To find patient care programs and faculty treating cerebral palsy at Kennedy Krieger Institute, as well as research investigating this disorder, please see the right-hand column below. Additional helpful information, including definitions, symptoms, Institute press releases, Potential magazine articles, and other resources outside the Institute, have also been provided for readers on this page.

Cerebral Palsy Overview:

Cerebral palsy (CP) is a condition that results from injury to the brain. The injury may occur before, during or shortly following birth. The word "cerebral" refers to the brain, and "palsy" to difficulty controlling movement . Cerebral palsy is neither progressive nor communicable. Although it is not curable, medical and therapy intervention can help.

Depending on which part of the brain has been injured, different areas of the body will be involved or affected. The symptoms can vary greatly. For instance, one or more of the following areas can be involved: general movement, walking, vision, hearing, speech or learning.

Examples, Subsets and Synonyms for Cerebral Palsy (CP) -- Static Encephalopathy

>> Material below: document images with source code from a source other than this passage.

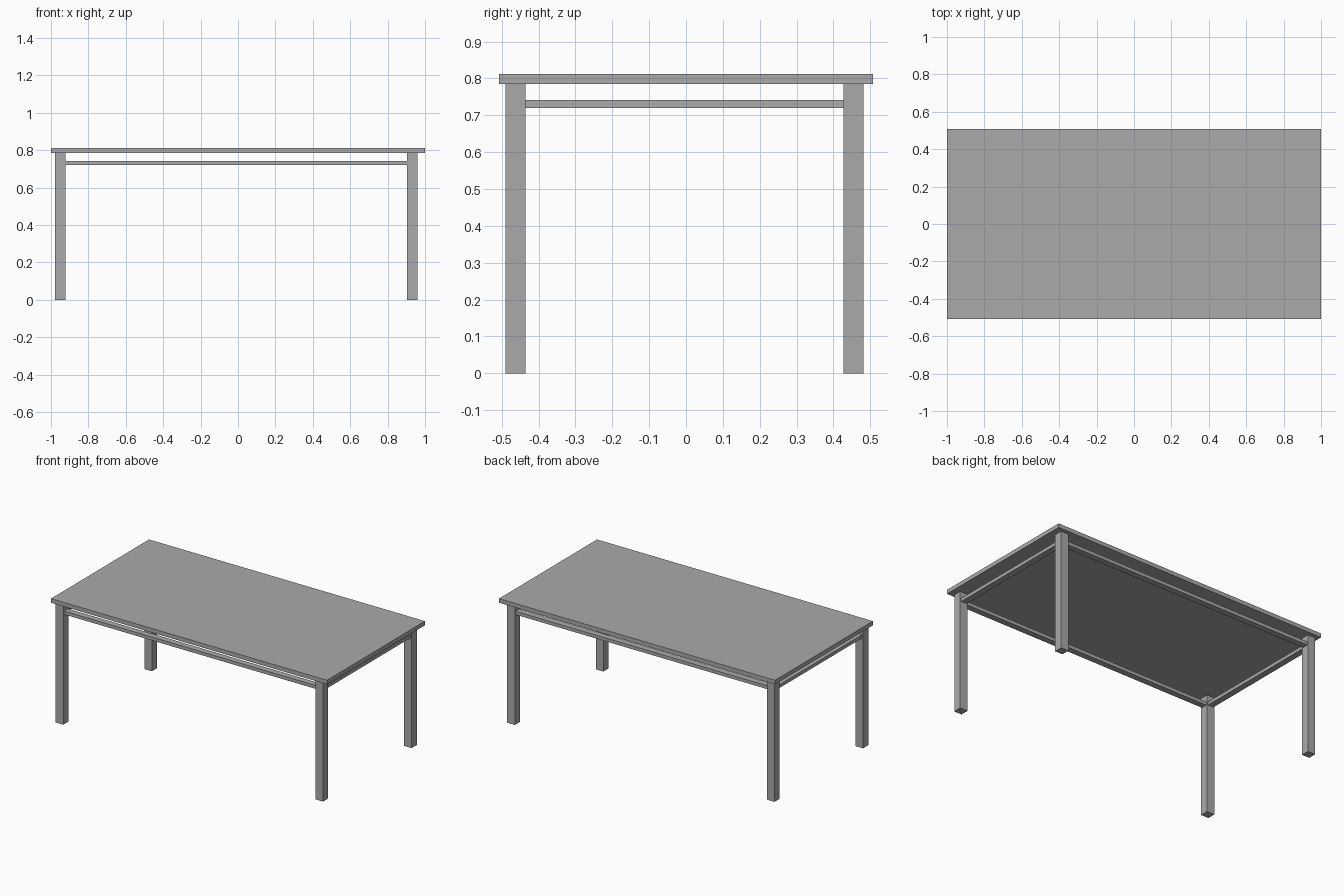
import bpy

cube = bpy.data.objects.get("Cube")
if cube:
    bpy.data.objects.remove(cube, do_unlink=True)

grey = bpy.data.materials.new("plain_grey")
grey.use_nodes = True
colour = (0.4, 0.4, 0.4, 1)
grey.diffuse_color = colour
grey.node_tree.nodes["Principled BSDF"].inputs["Base Color"].default_value = colour


def box(name, x, y, z):
    """Box from (min, max) ranges on each axis."""
    spans = (x, y, z)
    bpy.ops.mesh.primitive_cube_add(size=1, location=[(a + b) / 2 for a, b in spans])
    obj = bpy.context.object
    obj.name = name
    obj.scale = [b - a for a, b in spans]
    bpy.ops.object.transform_apply(location=False, rotation=False, scale=True)
    obj.data.materials.append(grey)
    return obj


# Leg footprints sit slightly off centre under the top
leg_x = {"right": (-0.978, -0.923), "left": (0.904, 0.959)}
leg_y = {"front": (-0.49, -0.436), "back": (0.427, 0.481)}
under, inset = 0.785, 0.007
rail_z = (0.72, 0.742)

# Table top
box("table_top", (-1, 1), (-0.507, 0.507), (under, 0.812))

# Legs
for depth, y in leg_y.items():
    for side, x in leg_x.items():
        box(f"{depth}_{side}_leg", x, y, (0, under))

# Long rails at front and back
for depth, (a, b) in leg_y.items():
    box(f"{depth}_rail", (leg_x["right"][1], leg_x["left"][0]),
        (a + inset, b - inset), rail_z)

# Short rails at the sides
for side, (a, b) in leg_x.items():
    box(f"{side}_rail", (a + inset, b - inset),
        (leg_y["front"][1], leg_y["back"][0]), rail_z)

  • Diplegic Cerebral Palsy (congenital diplegia, spastic diplegia)
  • Quadriplegic Cerebral Palsy (congenital quadriplegia, spastic quadriplegia)
  • Hemiplegic Cerebral Palsy (congenital hemiplegia, spastic hemiplegia)
  • Choreoathetoid Cerebral Palsy (choreoathetosis, extrapyramidal cerebral palsy, dyskinetic cerebral palsy, athetoid cerebral palsy)